Whether you are a lover of Hemingway, Paris, photography, or art, you will find great inspiration on the pages of HEMINGWAY’S PARIS. It would make an excellent gift, display book, or artistic companion, and I will be sure to pack it on my first trip to Paris so I might walk the routes of Ernest Hemingway. ...more
Full disclosure: I first bought VANESSA AND HER SISTER for my ereader, but after forty pages, I was confused by the characters and their nicknames, anFull disclosure: I first bought VANESSA AND HER SISTER for my ereader, but after forty pages, I was confused by the characters and their nicknames, and could not sink into the very specific rhythm of the story that I sensed was there. Books have a funny way of whispering in my ear, however, so after a few weeks, I purchased the hardcover. Within ten pages I was spellbound by the gorgeous prose, the unique structure, and the very real women and men peopling the story.
Assembled as a series of letters, diary entries, and telegrams, Parmar's writing is literary, witty, visceral, and captivating. I struggled to find just the right quote to include in this post because I underlined, starred, and dogeared at least a third of the book. (Another plug for paper: one cannot vandalize an ebook in such a satisfying way!) Whether one pauses in a sitting to savor the language, or grows full from devouring large portions of text, either case will leave the reader satisfied and eager for more.
If you do not know anything about Virginia Woolf's family (as I did not), do not seek out information. Allow this book to begin your education on the fascinating Stephens siblings; allow it to surprise, thrill, anger, and move you as the novel unfolds. If you do have knowledge of the family and the artists of the Bloomsbury Group, enter their space as you never have before to gain new understanding of their movement.
At one point in VANESSA AND HER SISTER, a character says this about art: "Yes, the public are disconcerted, but that is how art must happen.
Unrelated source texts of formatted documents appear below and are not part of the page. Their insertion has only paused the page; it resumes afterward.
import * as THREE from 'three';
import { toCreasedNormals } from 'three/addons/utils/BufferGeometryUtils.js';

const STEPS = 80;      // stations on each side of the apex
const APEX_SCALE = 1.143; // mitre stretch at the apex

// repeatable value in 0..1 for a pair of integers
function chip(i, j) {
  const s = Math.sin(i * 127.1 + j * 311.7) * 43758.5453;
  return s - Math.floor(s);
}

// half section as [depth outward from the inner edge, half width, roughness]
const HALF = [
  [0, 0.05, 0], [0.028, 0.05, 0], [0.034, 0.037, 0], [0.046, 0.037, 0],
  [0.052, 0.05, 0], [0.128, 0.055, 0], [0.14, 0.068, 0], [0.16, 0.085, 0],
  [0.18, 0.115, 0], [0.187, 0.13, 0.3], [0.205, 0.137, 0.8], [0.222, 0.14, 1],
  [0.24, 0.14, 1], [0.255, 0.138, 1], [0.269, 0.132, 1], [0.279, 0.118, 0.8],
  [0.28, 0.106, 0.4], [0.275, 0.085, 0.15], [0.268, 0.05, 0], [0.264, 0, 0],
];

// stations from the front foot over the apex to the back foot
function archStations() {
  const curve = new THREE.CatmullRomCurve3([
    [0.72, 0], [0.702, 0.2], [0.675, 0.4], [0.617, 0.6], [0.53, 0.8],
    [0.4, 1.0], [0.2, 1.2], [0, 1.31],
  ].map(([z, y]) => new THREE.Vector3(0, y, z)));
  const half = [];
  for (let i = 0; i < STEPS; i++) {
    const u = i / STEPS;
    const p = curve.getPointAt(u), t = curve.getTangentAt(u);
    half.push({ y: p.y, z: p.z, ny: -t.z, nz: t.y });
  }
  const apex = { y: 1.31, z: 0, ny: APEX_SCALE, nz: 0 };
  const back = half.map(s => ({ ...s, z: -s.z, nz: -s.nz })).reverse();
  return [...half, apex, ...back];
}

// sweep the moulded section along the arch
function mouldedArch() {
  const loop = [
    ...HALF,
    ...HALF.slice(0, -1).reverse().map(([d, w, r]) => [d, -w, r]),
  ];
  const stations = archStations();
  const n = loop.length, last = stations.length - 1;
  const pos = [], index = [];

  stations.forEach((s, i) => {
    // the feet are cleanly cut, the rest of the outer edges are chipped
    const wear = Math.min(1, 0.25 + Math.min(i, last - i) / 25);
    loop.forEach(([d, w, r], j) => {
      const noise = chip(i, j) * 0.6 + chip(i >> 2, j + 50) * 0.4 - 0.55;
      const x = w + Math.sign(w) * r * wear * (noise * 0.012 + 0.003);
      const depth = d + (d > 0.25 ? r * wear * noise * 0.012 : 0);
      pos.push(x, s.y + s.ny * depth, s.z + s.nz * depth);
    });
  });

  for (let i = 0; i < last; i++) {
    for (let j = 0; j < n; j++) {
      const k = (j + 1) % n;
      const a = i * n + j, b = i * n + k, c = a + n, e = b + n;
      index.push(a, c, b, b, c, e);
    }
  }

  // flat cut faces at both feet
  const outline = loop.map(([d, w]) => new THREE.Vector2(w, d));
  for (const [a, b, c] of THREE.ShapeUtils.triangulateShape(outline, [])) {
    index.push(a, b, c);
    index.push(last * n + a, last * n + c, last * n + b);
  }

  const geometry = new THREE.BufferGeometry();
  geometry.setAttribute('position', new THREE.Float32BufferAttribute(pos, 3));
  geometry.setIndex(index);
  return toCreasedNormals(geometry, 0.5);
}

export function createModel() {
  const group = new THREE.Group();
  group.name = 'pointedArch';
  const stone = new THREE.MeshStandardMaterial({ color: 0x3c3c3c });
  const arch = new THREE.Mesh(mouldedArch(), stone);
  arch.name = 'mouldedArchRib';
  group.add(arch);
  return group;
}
It cannot be a comfortable, smooth transition from one aesthetic to another. It must bump and jostle and disrupt and shake the ground until the ground gives way...The old does not politely move over to make way for the new; it must be roughly shouldered aside." Priya Parmar does just this through her experimental style. She disrupts the common form of the novel and presents us with a telling of such intimacy and immediacy, it is as if the characters are whispering in our ears, conspiring with us. I did not want this book to end, and when it did, I went back to the beginning and started re-reading it. I will keep VANESSA AND HER SISTER close at hand, revisiting the story often for enjoyment and for craft study.
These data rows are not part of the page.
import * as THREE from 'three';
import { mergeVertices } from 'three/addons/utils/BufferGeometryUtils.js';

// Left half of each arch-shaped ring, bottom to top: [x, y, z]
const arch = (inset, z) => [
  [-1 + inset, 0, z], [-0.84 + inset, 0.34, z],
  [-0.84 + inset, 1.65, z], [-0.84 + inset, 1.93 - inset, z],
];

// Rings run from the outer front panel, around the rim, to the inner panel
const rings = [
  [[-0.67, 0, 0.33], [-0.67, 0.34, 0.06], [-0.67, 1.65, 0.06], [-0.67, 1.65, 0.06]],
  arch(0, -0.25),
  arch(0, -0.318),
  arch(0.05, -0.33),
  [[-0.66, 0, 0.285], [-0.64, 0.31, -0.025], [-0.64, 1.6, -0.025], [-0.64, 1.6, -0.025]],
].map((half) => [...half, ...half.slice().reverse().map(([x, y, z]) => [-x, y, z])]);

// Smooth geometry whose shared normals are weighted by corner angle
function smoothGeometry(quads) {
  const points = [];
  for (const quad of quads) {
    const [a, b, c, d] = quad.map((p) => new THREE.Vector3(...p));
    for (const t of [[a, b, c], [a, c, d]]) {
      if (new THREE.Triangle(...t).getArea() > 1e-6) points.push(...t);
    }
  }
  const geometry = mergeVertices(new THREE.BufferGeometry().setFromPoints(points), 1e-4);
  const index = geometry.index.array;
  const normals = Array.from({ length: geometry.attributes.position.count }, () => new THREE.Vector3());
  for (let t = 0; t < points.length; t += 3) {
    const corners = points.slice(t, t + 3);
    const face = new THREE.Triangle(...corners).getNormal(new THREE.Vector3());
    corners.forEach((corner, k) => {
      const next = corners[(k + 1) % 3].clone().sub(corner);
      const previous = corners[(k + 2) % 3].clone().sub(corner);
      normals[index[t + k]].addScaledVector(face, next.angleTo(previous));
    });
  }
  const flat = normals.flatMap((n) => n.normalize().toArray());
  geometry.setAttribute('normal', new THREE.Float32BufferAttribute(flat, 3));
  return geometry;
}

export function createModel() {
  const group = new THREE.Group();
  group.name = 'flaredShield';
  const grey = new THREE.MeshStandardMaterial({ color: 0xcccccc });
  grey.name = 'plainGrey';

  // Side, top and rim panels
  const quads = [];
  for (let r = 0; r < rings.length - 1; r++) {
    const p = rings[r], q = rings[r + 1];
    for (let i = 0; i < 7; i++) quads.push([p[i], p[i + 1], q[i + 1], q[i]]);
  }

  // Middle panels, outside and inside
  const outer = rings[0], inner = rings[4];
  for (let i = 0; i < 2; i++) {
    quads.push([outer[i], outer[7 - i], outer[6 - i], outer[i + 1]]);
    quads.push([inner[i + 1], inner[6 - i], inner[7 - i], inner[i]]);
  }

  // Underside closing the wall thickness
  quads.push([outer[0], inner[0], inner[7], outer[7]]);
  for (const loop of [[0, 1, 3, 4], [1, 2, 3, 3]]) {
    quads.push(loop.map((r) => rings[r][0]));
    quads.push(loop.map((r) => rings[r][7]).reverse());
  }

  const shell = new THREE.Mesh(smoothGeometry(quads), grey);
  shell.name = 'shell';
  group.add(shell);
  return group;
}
I shudder to think that format almost kept me from enjoying one of my new, all-time favorite novels. If you are a fan of historical fiction, of literary fiction, or of being moved by spectacular writing, I highly recommend VANESSA AND HER SISTER.
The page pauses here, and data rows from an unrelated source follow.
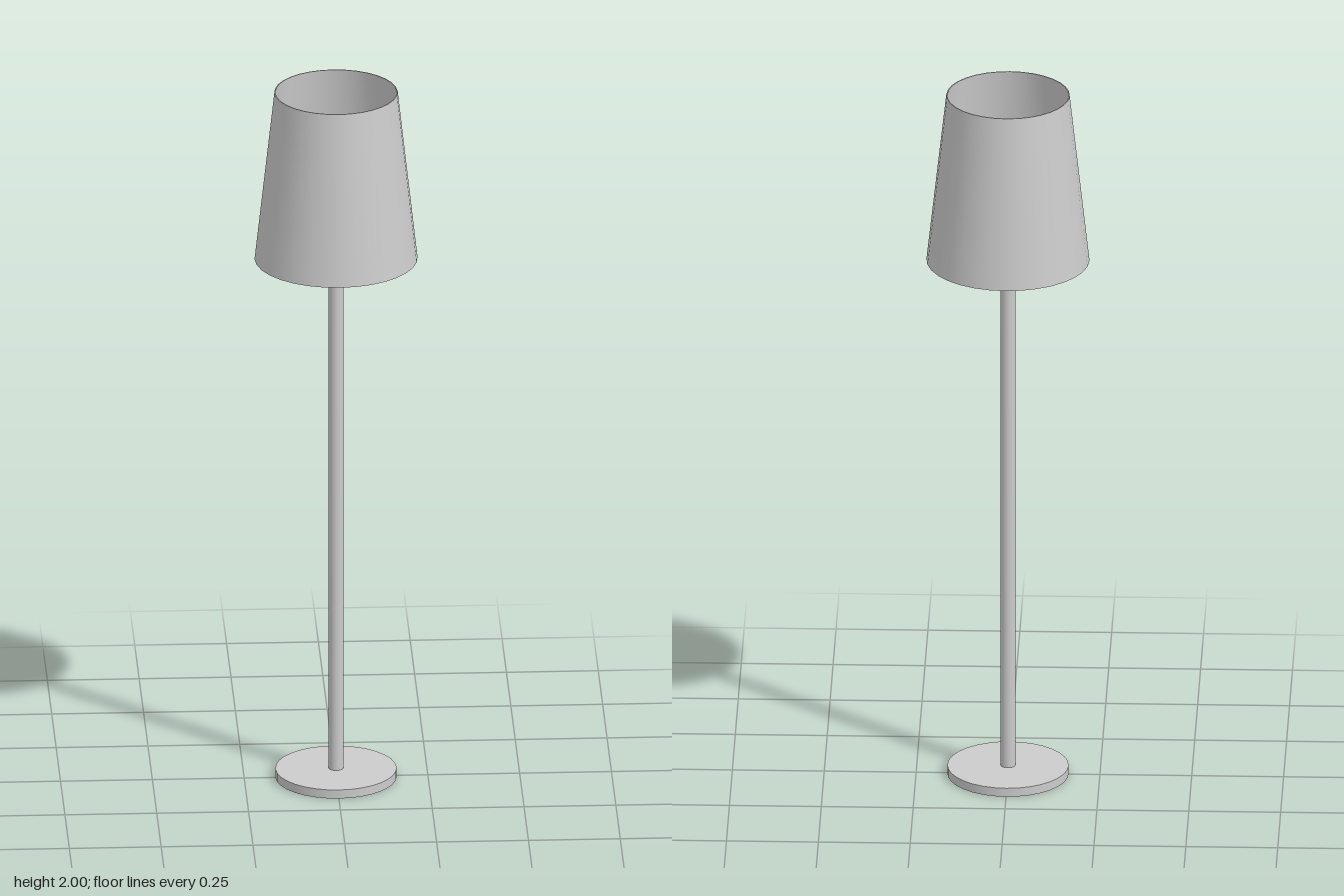
import * as THREE from 'three';

const material = new THREE.MeshStandardMaterial({ color: 0xcccccc });

function add(parent, name, geometry, y = 0) {
  const mesh = new THREE.Mesh(geometry, material);
  mesh.name = name;
  mesh.position.y = y;
  parent.add(mesh);
  return mesh;
}

// Conical wall with real thickness, open at both ends; each strip is a separate lathe so its edges stay sharp
function shell(parent, name, rBottom, rTop, y0, y1, t) {
  const group = new THREE.Group();
  group.name = name;
  const corners = [[rBottom, y0], [rTop, y1], [rTop - t, y1], [rBottom - t, y0]]
    .map(([r, y]) => new THREE.Vector2(r, y));
  ['Outside', 'TopRim', 'Inside', 'BottomRim'].forEach((side, i) => {
    add(group, name + side, new THREE.LatheGeometry([corners[i], corners[(i + 1) % 4]], 32));
  });
  parent.add(group);
}

export function createModel() {
  const lamp = new THREE.Group();
  lamp.name = 'floorLamp';

  // Foot and pole
  add(lamp, 'base', new THREE.CylinderGeometry(0.165, 0.165, 0.025, 32), 0.0125);
  add(lamp, 'pole', new THREE.CylinderGeometry(0.02, 0.02, 1.67, 24), 0.86);

  // Tapered shade
  shell(lamp, 'shade', 0.222, 0.168, 1.515, 2, 0.003);

  // Collar on the pole that carries the shade
  add(lamp, 'collar', new THREE.CylinderGeometry(0.028, 0.028, 0.02, 24), 1.68);

  // Four thin struts sloping from the collar to the lower rim
  const up = new THREE.Vector3(0, 1, 0);
  for (let i = 0; i < 4; i++) {
    const a = (i * Math.PI) / 2;
    const inner = new THREE.Vector3(0.025 * Math.cos(a), 1.68, 0.025 * Math.sin(a));
    const outer = new THREE.Vector3(0.219 * Math.cos(a), 1.52, 0.219 * Math.sin(a));
    const dir = outer.clone().sub(inner);
    const strut = add(lamp, 'strut' + (i + 1), new THREE.CylinderGeometry(0.0018, 0.0018, dir.length(), 8));
    strut.position.copy(inner).add(outer).multiplyScalar(0.5);
    strut.quaternion.setFromUnitVectors(up, dir.normalize());
  }
  return lamp;
}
**(I do love my ereader; don't see this as an indictment of the format. It is just that some books are meant to be read on paper, and this is one of them.)** ...more
With her meticulous attention to historical detail and powerfully entertaining storytelling skills, Allison Pataki is a force in historical fiction. SWith her meticulous attention to historical detail and powerfully entertaining storytelling skills, Allison Pataki is a force in historical fiction. Set amid the grand landscapes of the Austro-Hungarian Empire and the wilds of the human heart, THE ACCIDENTAL EMPRESS is an epic tale of honor, power, and love. Breathtaking!” ...more